Union minister Rajeev Chandrasekhar. (File image/X)
Highlighting the national strategy on AI, Chandrasekhar emphasised its pivotal role in addressing societal challenges. However, he acknowledged the ethical concerns encircling AI, notably biases, privacy violations, and transparency issues
During Parliament’s winter session, Lok Sabha members directed their attention toward the implications of artificial intelligence (AI) and sought detailed insights from minister of state for electronics and information technology Rajeev Chandrasekhar. The discussions revolved around the potential impact, regulatory plans, initiatives, and challenges linked with AI technology.
The questions posed by the members primarily targeted the government’s strategy concerning AI deployment and its alignment with global regulations. Minister Chandrasekhar laid out the government’s ambitious vision, stating: “The government expects artificial intelligence to be a kinetic enabler of India’s fast-growing digital and innovation economy. The government’s mission is to harness the potential of AI for real-life use cases in governance, healthcare, agriculture, language translation, etc, to make AI beneficial to citizens and communities.”
Highlighting the national strategy on AI, Chandrasekhar emphasised its pivotal role in addressing societal challenges. However, he acknowledged the ethical concerns encircling AI, notably biases, privacy violations, and transparency issues. To counter these, he underlined the ongoing efforts to standardise responsible AI development and India’s active participation in the Global Partnership on Artificial Intelligence (GPAI).
Queries about the need for regulations in AI usage prompted Chandrasekhar to delineate the government’s framework. He explained that recognising the potential harms emerging technologies might pose, the government has proactively established a robust framework through the IT Act and amended IT rules to regulate user harms.
Chandrasekhar then stated that to cultivate a trusted AI innovation ecosystem, the government has taken multifaceted steps which include the constitution of expert groups to design IndiaAI’s operational aspects, focusing on establishing Centers of Excellence (CoEs) on AI and creating frameworks for data governance. He also noted that the ministry has also launched the ‘National AI Portal’ which serves as a comprehensive repository of AI initiatives.
Moreover, initiatives such as ‘FutureSkills PRIME’, the ‘Visvesvaraya PhD Scheme’, ‘Responsible AI for Youth 2022’, and ‘YUVAi’ illustrate the government’s dedication to upskilling and empowering youth in AI technologies, says Chandrasekhar.
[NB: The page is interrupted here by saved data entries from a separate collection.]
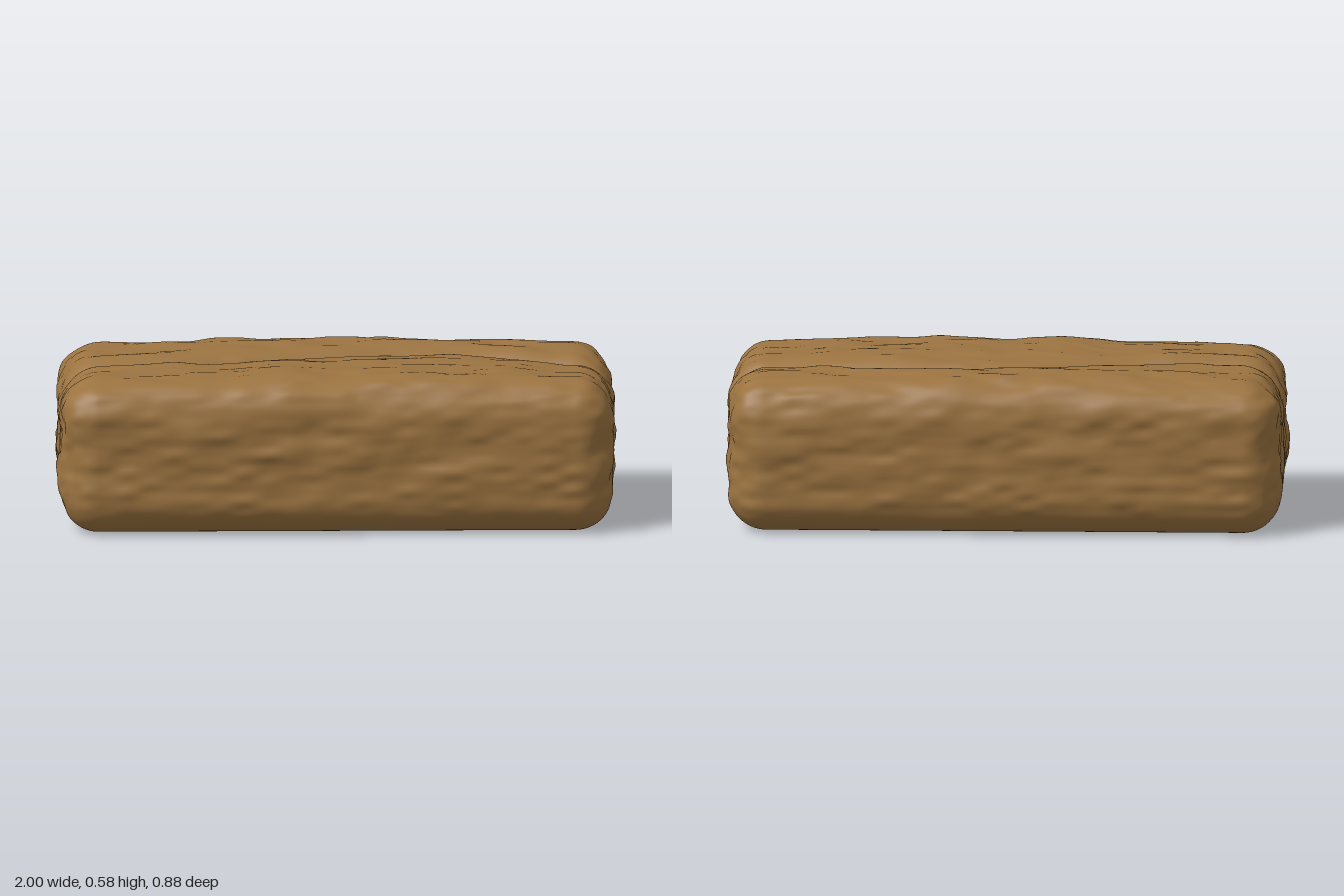
import * as THREE from 'three';
import { mergeVertices } from 'three/addons/utils/BufferGeometryUtils.js';

// Seeded smooth 3D value noise in -1..1
function hash(x, y, z) {
  let h = Math.imul(x, 374761393) ^ Math.imul(y, 668265263) ^ Math.imul(z, 1274126177);
  h = Math.imul(h ^ (h >>> 13), 1103515245);
  return ((h ^ (h >>> 16)) >>> 0) / 2147483648 - 1;
}
function noise(x, y, z) {
  const c = [x, y, z].map(Math.floor);
  const f = [x - c[0], y - c[1], z - c[2]].map((t) => t * t * (3 - 2 * t));
  let sum = 0;
  for (let i = 0; i < 8; i++) {
    const o = [i & 1, (i >> 1) & 1, i >> 2];
    const w = o.reduce((a, b, k) => a * (b ? f[k] : 1 - f[k]), 1);
    sum += w * hash(c[0] + o[0], c[1] + o[1], c[2] + o[2]);
  }
  return sum;
}

// Curve of the split along the crust: z as a function of x
const split = new THREE.SplineCurve(
  [[-1, 0.015], [-0.75, 0.02], [-0.5, -0.005], [-0.25, -0.055], [0, -0.095],
    [0.25, -0.11], [0.5, -0.095], [0.75, -0.05], [1, -0.02]].map(([x, z]) => new THREE.Vector2(x, z)));
const splitZ = (x) => split.getPoint(THREE.MathUtils.clamp((x + 1) / 2, 0, 1)).y;

function loafGeometry() {
  const half = new THREE.Vector3(0.982, 0.274, 0.43), r = 0.135;
  const inner = half.clone().subScalar(r);
  let geo = new THREE.BoxGeometry(half.x * 2, half.y * 2, half.z * 2, 160, 48, 72);
  geo.deleteAttribute('normal');
  geo.deleteAttribute('uv');
  geo = mergeVertices(geo);

  const pos = geo.attributes.position;
  const p = new THREE.Vector3(), core = new THREE.Vector3(), n = new THREE.Vector3();
  for (let i = 0; i < pos.count; i++) {
    // Round all edges and corners
    p.fromBufferAttribute(pos, i);
    core.copy(p).clamp(inner.clone().negate(), inner);
    n.copy(p).sub(core).normalize();
    p.copy(core).addScaledVector(n, r);
    p.y += half.y;

    // Rough crust, streaked lengthwise and fading to a smooth base
    const rough = THREE.MathUtils.smoothstep(p.y, 0.02, 0.17);
    const bumps = 0.010 * noise(p.x * 5, p.y * 13, p.z * 13)
      + 0.005 * noise(p.x * 12 + 7, p.y * 30, p.z * 30);
    const endLumps = 0.008 * noise(p.x * 14 + 3, p.y * 12, p.z * 12) * n.x * n.x;

    // Slight swelling of the top, opened by the split
    const top = Math.max(0, n.y);
    const d = Math.abs(p.z - splitZ(p.x));
    const swell = 0.018 * (1 - p.x * p.x) * top;
    const groove = 0.055 * Math.exp(-Math.pow(d / 0.04, 1.4)) * top;
    p.addScaledVector(n, (bumps + endLumps) * rough);
    p.y += swell - groove;
    pos.setXYZ(i, p.x, p.y, p.z);
  }
  geo.computeVertexNormals();
  return geo;
}

export function createModel() {
  const group = new THREE.Group();
  group.name = 'breadLoaf';
  const crust = new THREE.MeshStandardMaterial({ color: 0x9b7340 });
  crust.name = 'brown crust';
  const loaf = new THREE.Mesh(loafGeometry(), crust);
  loaf.name = 'loaf';
  group.add(loaf);
  return group;
}
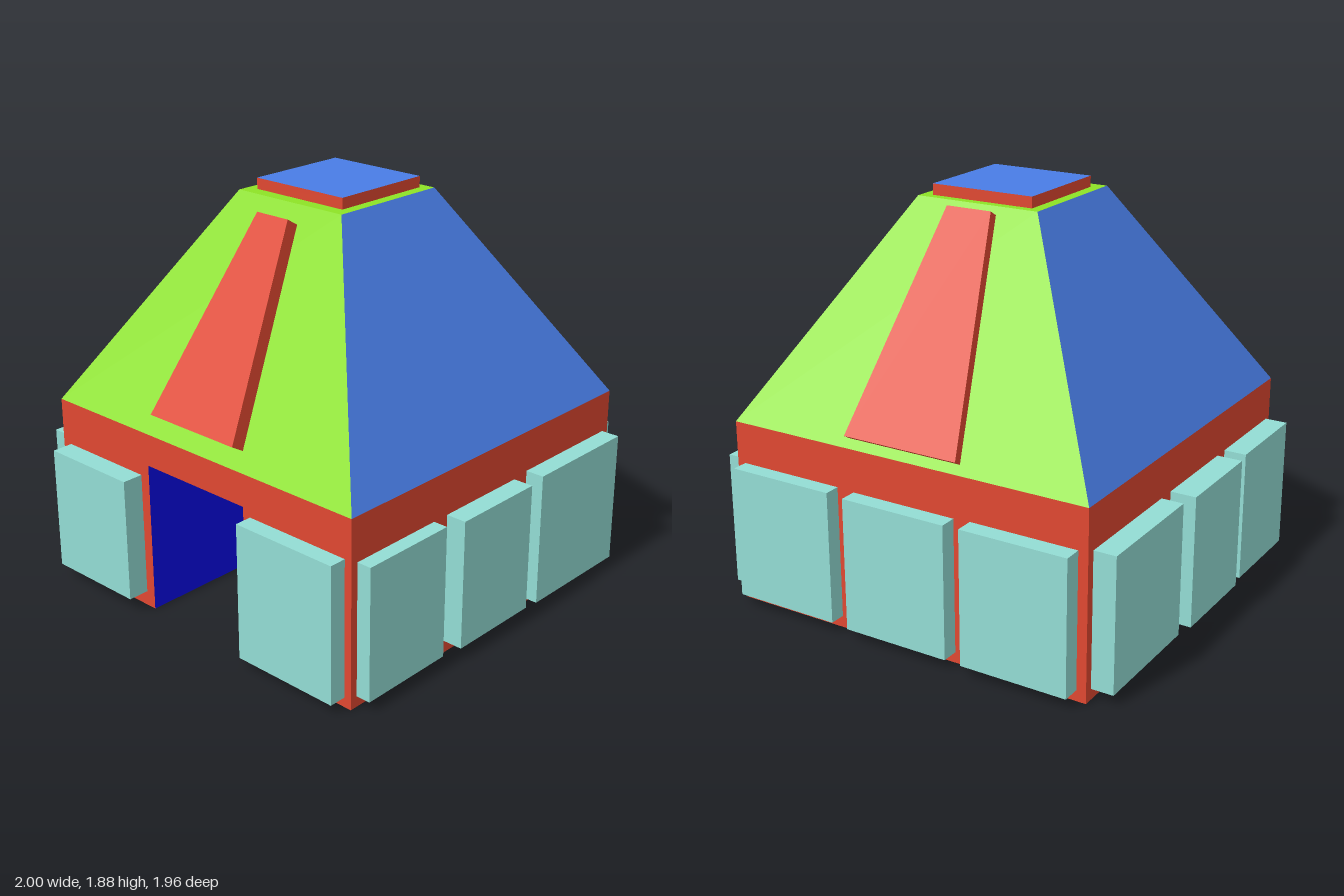
import * as THREE from 'three';

const mat = (name, color) => {
  const m = new THREE.MeshStandardMaterial({ color });
  m.name = name;
  return m;
};

// Closed solid between two four-cornered rings, both anticlockwise seen from the outer end.
// Face groups: 0-3 sides, 4 outer end, 5 inner end.
function prism(name, inner, outer, materials) {
  const faces = [];
  for (let i = 0; i < 4; i++) {
    const j = (i + 1) % 4;
    faces.push([inner[i], inner[j], outer[j], outer[i]]);
  }
  faces.push(outer, [...inner].reverse());
  const pos = [];
  const geo = new THREE.BufferGeometry();
  faces.forEach(([a, b, c, d], i) => {
    pos.push(...a, ...b, ...c, ...a, ...c, ...d);
    geo.addGroup(i * 6, 6, i);
  });
  geo.setAttribute('position', new THREE.Float32BufferAttribute(pos, 3));
  geo.computeVertexNormals();
  const mesh = new THREE.Mesh(geo, Array.isArray(materials) ? materials : faces.map(() => materials));
  mesh.name = name;
  return mesh;
}

// Horizontal rectangle: front left, front right, back right, back left
const ring = (x0, x1, z0, z1, y) => [[x0, y, z1], [x1, y, z1], [x1, y, z0], [x0, y, z0]];
const block = (name, x0, x1, y0, y1, z0, z1, materials) =>
  prism(name, ring(x0, x1, z0, z1, y0), ring(x0, x1, z0, z1, y1), materials);

export function createModel() {
  const red = mat('wall red', 0xe04831);
  const green = mat('roof green', 0x8ee326);
  const blue = mat('roof blue', 0x497de6);
  const teal = mat('window teal', 0x93ddd4);
  const navy = mat('interior blue', 0x0a0aee);
  const sky = mat('doorway blue', 0x30a8e2);

  const model = new THREE.Group();
  model.name = 'house';

  const X0 = -0.88, X1 = 0.9, Z0 = -0.9, Z1 = 0.875, EAVE = 0.86, TOP = 1.83;
  const D0 = -0.29, D1 = 0.3, DOOR = 0.71, DEPTH = -0.12;

  // Walls around a deep open doorway
  const walls = new THREE.Group();
  walls.name = 'walls';
  walls.add(
    block('leftWall', D1, X1, 0, EAVE, DEPTH, Z1, [red, red, red, navy, red, navy]),
    block('rightWall', X0, D0, 0, EAVE, DEPTH, Z1, [red, navy, red, red, red, navy]),
    block('backWall', X0, X1, 0, EAVE, Z0, DEPTH, [sky, red, red, red, red, navy]),
    block('lintel', D0, D1, DOOR, EAVE, DEPTH, Z1, [red, red, red, red, red, navy])
  );
  model.add(walls);

  // Truncated pyramid roof and its cap
  model.add(
    prism('roof', ring(X0, X1, Z0, Z1, EAVE), ring(-0.29, 0.31, -0.31, 0.29, TOP),
      [green, blue, green, blue, green, green]),
    block('roofCap', -0.24, 0.26, TOP, 1.88, -0.27, 0.23, [red, red, red, red, blue, red])
  );

  // Tapered panels lying on the front and back slopes: y and z of the outer face, thickness
  const slopePanel = (name, side, low, high, wLow, wHigh, thick) => {
    const cx = 0.01;
    const at = (w, [y, z], d) => [cx + w * side, y - d * 0.516, z - d * 0.856 * side];
    const face = d => [at(-wLow, low, d), at(wLow, low, d), at(wHigh, high, d), at(-wHigh, high, d)];
    return prism(name, face(thick), face(0), red);
  };
  model.add(
    slopePanel('frontRoofPanel', 1, [0.97, 0.89], [1.79, 0.39], 0.25, 0.09, 0.072),
    slopePanel('backRoofPanel', -1, [0.92, -0.912], [1.82, -0.37], 0.28, 0.11, 0.046)
  );

  // Raised window blocks: [start, end, bottom, top, outer position]
  const windows = new THREE.Group();
  windows.name = 'windows';
  const frontBack = [
    [-0.83, -0.34, 0.07, 0.65, 0.975], [0.34, 0.865, 0.045, 0.675, 0.955],
    [-0.835, -0.33, 0.05, 0.67, -0.985], [-0.25, 0.26, 0.05, 0.665, -0.98],
    [0.345, 0.86, 0.055, 0.67, -0.975]
  ];
  for (const [a, b, y0, y1, z] of frontBack) {
    const wall = z > 0 ? Z1 : Z0;
    windows.add(block(z > 0 ? 'frontWindow' : 'backWindow', a, b, y0, y1, Math.min(z, wall), Math.max(z, wall), teal));
  }
  const sides = [
    [0.37, 0.84, 0.05, 0.66, 0.968], [-0.18, 0.285, 0.06, 0.66, 0.995], [-0.86, -0.268, 0.045, 0.67, 0.988],
    [0.365, 0.84, 0.05, 0.665, -0.985], [-0.185, 0.29, 0.05, 0.665, -1], [-0.86, -0.27, 0.05, 0.665, -0.983]
  ];
  for (const [a, b, y0, y1, x] of sides) {
    const wall = x > 0 ? X1 : X0;
    windows.add(block(x > 0 ? 'leftWindow' : 'rightWindow', Math.min(x, wall), Math.max(x, wall), y0, y1, a, b, teal));
  }
  model.add(windows);
  return model;
}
As per the response shared by the minister, infrastructure development also takes centre stage, notably the proof-of-concept project on AIRAWAT for AI research and knowledge dissemination, alongside AI computing facilities established by the National Informatics Centre.
Delving into concerns about deepfake techniques, Chandrasekhar reiterated the government’s commitment to ensuring a secure online environment. He mentioned that the IT Rules mandate obligations on intermediaries to prevent the spread of false information, including deepfakes.
Chandrasekhar also stated that to combat the dangers posed by deepfake-generated misinformation, the ministry has directed significant social media platforms to enforce stringent measures, outlining specific directories. “In case of failure to follow diligence as provided in the IT Rules, 2021, by intermediaries, they shall lose their safe harbour protection under section 79 of the IT Act and shall be liable for consequential action,” he added.
The parliamentary discussions underscored the government’s diligent efforts to navigate the intricate landscape of AI. The focus remains on fostering a conducive environment for the responsible deployment of AI technology while safeguarding citizen safety and trust.